UN Secretary General: "The possibility of nuclear conflict, which was once unthinkable, is now possible again."

UN Secretary General: "The possibility of nuclear conflict, which was once unthinkable, is now possible again."

United Nations (UN) Secretary General Antonio Guterres told reporters at the UN Headquarters, that the conflict in Ukraine can turn into a nuclear one. "The possibility of nuclear conflict, which was once unthinkable, is now possible again," he said. Noting that Russia's raising the nuclear alert level is a "creepy" development, Guterres said, "The possibility of nuclear conflict, which was once unthinkable, is now possible again. "Ukraine is on fire. The country is being destroyed before the eyes of the world."  Saying that the impact of Russia's war against Ukraine on civilians has reached "terrible dimensions", Guterres told the assembled journalists, "Whatever the outcome, there will be no winners in this war, only losers."
Editor's choice
News
 In the name of God, stop this massacre!

In the name of God, stop this massacre!
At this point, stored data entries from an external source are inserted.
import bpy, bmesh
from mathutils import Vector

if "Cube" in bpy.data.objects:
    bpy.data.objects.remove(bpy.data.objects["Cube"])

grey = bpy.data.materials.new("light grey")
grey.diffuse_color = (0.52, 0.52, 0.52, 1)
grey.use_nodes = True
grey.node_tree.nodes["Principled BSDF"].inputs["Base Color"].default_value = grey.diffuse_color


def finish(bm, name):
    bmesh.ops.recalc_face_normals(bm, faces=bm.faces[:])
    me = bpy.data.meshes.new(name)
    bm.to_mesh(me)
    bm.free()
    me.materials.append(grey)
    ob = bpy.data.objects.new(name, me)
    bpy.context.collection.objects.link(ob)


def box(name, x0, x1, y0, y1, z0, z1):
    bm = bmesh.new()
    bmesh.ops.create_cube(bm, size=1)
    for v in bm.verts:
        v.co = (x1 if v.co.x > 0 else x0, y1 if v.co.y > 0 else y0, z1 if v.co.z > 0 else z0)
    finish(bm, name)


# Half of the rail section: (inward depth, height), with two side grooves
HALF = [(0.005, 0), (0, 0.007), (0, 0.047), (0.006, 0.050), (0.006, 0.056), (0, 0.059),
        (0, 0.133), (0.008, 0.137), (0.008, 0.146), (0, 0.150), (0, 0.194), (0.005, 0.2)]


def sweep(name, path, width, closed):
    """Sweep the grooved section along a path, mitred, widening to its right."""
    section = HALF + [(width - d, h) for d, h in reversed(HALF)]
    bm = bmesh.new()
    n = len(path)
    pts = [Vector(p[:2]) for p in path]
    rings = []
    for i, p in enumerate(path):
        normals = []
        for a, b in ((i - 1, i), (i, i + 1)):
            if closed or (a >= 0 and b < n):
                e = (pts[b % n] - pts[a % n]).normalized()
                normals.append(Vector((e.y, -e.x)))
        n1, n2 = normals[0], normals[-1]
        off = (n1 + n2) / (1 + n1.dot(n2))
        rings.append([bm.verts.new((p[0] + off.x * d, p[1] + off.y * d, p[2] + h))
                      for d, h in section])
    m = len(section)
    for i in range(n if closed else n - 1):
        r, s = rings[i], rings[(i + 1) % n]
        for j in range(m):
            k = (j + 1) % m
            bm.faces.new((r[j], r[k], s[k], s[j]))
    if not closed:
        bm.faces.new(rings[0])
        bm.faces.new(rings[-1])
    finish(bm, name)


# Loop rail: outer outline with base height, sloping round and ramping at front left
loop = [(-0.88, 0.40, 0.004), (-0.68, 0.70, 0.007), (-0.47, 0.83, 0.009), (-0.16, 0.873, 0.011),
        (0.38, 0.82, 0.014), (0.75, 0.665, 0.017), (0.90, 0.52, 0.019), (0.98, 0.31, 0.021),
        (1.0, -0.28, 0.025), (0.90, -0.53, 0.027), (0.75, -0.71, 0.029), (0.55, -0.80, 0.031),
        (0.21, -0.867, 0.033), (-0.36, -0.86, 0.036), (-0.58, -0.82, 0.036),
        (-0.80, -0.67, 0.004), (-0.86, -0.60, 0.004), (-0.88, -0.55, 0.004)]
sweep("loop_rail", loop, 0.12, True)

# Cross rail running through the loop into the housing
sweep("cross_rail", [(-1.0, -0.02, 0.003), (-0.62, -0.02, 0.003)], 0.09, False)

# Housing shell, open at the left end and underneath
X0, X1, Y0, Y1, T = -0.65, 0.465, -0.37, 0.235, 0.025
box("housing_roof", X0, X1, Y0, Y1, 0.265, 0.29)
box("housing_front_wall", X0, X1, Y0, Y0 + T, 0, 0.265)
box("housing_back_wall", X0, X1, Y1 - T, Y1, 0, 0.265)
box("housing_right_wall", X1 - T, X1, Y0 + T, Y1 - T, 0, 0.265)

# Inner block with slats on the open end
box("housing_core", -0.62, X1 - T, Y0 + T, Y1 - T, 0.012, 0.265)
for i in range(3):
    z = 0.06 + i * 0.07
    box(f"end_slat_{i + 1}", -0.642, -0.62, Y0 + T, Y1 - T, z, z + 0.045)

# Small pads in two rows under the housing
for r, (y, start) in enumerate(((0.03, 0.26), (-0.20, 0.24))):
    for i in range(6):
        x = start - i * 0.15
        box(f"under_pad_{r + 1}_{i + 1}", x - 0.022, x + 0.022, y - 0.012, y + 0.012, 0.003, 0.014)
Pope Francis, the leader of the Roman Catholic Church, has made an passionate appeal for an end to the war in Ukraine. At the conclusion of the Sunday Angelus, Pope Francis recalled that the city that bears the name of the Virgin Mary, Mariupol, has become a city of martyrs in the terrible war ravaging Ukraine. He expressed horror over the barbarity of the killing of children, innocents and unarmed civilians, and called for an end to the unacceptable armed aggression, before it reduces cities to cemeteries. "With pain in my heart I join my voice to that of the common people, who implore an end to the war. In the name of God, let the cries of those who suffer be heard and let the bombings and attacks cease! Let there be a real and decisive focus on negotiation, and let the humanitarian corridors be effective and safe. In the name of God, I ask you: stop this massacre!"